The site, which contains at least 20 more rings of pillars underground, was deliberately buried by the ancients in order to preserve it. Such a level of cooperation required a hierarchical organization and suggests a patriarchal social system, and the archaeological evidence of the native lifestyle fits with Scripture’s description of the lifestyles of Noah and his descendants after the flood (9:20; 10:8–9). If this site is being properly interpreted as a ceremonial site, then it provides new evidence of the biblical account of Noah’s ark and the return of men and animals after the flood.
In another recent excavation in the Ophel, located between the Temple Mount and City of David, an impression of an ancient royal seal (a bulla) was discovered bearing the inscription in ancient Hebrew, “belonging to Hezekiah [son of] Ahaz king of Judah.”3 This is the same biblical king who reigned from 727 to 698 BC and did what was “good and right and true before the Lord his God” (2 Chr. 31:20). Hezekiah prayed for and witnessed God’s miraculous deliverance of Jerusalem from the Assyrian army (2 Ki. 18:13—19:37; 2 Chr. 32:1–23; Isa. 36:1—37:38).

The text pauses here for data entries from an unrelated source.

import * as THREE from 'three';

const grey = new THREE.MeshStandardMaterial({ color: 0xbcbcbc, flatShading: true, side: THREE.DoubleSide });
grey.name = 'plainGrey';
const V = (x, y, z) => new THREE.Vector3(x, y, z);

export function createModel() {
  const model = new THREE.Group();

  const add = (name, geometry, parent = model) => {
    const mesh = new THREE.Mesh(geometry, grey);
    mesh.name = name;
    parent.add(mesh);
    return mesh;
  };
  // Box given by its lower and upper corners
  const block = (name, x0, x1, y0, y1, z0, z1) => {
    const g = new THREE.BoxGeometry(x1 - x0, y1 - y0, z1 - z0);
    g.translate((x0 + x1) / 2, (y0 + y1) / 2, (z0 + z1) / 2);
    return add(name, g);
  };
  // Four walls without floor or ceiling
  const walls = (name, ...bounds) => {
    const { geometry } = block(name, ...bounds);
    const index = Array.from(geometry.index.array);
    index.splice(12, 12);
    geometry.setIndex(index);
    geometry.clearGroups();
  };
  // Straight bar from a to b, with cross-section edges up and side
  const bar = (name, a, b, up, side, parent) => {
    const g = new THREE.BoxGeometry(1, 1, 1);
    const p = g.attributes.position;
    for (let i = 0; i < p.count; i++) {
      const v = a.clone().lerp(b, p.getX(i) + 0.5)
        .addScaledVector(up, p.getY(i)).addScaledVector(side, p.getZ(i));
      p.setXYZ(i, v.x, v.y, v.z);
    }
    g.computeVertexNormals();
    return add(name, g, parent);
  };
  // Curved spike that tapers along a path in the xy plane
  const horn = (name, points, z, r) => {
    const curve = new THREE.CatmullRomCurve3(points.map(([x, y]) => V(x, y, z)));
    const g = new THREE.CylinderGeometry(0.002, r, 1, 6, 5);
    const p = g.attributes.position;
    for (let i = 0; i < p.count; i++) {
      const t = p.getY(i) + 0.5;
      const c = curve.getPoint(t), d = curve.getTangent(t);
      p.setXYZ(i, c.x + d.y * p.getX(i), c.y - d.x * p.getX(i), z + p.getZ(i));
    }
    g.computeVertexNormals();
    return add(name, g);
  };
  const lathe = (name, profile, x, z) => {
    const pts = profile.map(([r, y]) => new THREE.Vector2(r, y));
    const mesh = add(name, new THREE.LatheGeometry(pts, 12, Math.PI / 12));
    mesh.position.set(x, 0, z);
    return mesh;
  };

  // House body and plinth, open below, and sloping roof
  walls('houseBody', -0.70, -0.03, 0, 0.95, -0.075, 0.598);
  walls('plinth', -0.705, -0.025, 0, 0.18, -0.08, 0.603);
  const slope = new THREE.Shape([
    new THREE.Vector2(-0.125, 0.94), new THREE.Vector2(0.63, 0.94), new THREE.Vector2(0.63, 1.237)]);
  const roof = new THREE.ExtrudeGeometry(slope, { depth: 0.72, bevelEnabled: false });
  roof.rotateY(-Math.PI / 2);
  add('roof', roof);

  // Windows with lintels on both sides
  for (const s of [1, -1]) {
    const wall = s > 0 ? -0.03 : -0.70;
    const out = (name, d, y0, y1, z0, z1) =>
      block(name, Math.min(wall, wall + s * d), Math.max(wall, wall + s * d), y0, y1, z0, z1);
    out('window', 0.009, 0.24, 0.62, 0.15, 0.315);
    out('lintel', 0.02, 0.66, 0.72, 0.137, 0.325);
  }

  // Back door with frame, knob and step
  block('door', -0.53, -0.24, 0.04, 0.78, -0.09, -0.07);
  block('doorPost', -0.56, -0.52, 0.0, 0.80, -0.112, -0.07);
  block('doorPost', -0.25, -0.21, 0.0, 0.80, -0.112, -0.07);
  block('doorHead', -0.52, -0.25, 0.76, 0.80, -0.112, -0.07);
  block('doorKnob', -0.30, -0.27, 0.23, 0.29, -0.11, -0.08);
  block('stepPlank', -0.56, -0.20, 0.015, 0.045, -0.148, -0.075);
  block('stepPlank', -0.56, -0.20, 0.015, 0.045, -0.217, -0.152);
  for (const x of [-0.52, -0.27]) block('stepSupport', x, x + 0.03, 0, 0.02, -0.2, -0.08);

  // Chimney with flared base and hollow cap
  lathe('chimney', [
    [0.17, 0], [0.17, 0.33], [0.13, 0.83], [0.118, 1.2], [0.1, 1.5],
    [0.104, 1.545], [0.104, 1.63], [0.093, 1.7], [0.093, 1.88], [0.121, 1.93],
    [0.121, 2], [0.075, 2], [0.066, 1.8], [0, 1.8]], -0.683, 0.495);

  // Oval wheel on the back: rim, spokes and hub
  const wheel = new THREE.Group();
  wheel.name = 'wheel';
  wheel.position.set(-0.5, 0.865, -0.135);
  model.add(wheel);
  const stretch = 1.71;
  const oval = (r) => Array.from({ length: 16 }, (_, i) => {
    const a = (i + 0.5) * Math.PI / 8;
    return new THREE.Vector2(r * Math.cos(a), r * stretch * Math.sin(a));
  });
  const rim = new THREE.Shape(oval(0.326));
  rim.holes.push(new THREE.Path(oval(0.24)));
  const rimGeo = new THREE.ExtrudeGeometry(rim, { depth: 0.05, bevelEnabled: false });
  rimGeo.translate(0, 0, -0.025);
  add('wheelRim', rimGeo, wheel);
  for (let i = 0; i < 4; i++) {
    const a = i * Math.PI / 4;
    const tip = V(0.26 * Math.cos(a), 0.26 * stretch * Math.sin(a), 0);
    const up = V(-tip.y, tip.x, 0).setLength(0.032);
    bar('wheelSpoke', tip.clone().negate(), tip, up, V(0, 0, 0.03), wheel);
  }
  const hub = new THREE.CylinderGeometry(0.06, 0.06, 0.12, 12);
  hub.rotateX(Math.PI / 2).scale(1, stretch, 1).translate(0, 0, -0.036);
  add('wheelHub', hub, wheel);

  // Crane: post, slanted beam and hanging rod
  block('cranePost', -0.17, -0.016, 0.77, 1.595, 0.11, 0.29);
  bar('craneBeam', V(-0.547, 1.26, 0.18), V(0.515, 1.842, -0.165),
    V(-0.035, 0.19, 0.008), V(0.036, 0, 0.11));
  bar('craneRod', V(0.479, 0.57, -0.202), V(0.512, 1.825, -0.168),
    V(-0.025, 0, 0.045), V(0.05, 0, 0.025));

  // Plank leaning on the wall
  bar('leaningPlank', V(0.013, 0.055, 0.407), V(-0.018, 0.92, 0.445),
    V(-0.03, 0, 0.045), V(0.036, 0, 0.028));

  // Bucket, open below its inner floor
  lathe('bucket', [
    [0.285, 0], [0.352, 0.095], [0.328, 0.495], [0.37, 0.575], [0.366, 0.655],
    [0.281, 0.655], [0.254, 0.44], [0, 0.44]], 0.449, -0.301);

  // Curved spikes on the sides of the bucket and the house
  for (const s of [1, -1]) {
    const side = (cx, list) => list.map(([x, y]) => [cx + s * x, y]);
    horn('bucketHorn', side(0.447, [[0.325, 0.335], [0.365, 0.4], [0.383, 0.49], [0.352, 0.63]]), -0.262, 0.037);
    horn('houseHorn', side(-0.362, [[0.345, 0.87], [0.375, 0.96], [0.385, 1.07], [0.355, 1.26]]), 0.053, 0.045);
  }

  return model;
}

Perhaps an act of Providence is revealing this past testimony of God’s power to save Jerusalem when today both site and city face their greatest challenges politically and spiritually.
These examples can be multiplied a thousandfold and are readily available in books and magazines on biblical archaeology. The psalmist said, “Truth shall spring out of the earth” (Ps. 85:11). These small snapshots of the world of the Bible have been given to us, not for the sake of curiosity, but to increase our faith. They confirm to us that God has done what He said, and therefore we can trust in His future promise to do what He says He will do. The adventure of archaeology leads us to the even greater adventure of following God in faith throughout our lives.
- Israel captured the Sinai from Egypt in 1967 and, in an unprecedented move, returned it (more than 23,000 square miles) to Egypt beginning in 1979 as part of the Israel-Egypt peace treaty, signed that year.
- Klaus Schmidt, (2010) “Göbekli Tepe – the Stone Age Sanctuaries. New results of ongoing excavations with a special focus on sculptures and high reliefs.” UDK 909.6 (560.8) “633/634”:636.01, Documenta Praehistorica XXXVII, 239-256. For a popular treatment of this site see Ben Witherington III (2013) “In the Beginning: Religion at the Dawn of Civilization” Biblical Archaeology Review (January–February): 57–60.
- “Impression of King Hezekiah’s Royal Seal Discovered in Ophel Excavations South of Temple Mount in Jerusalem,” The Hebrew University of Jerusalem, December 2, 2015 <new.huji.ac.il/en/article/28173>.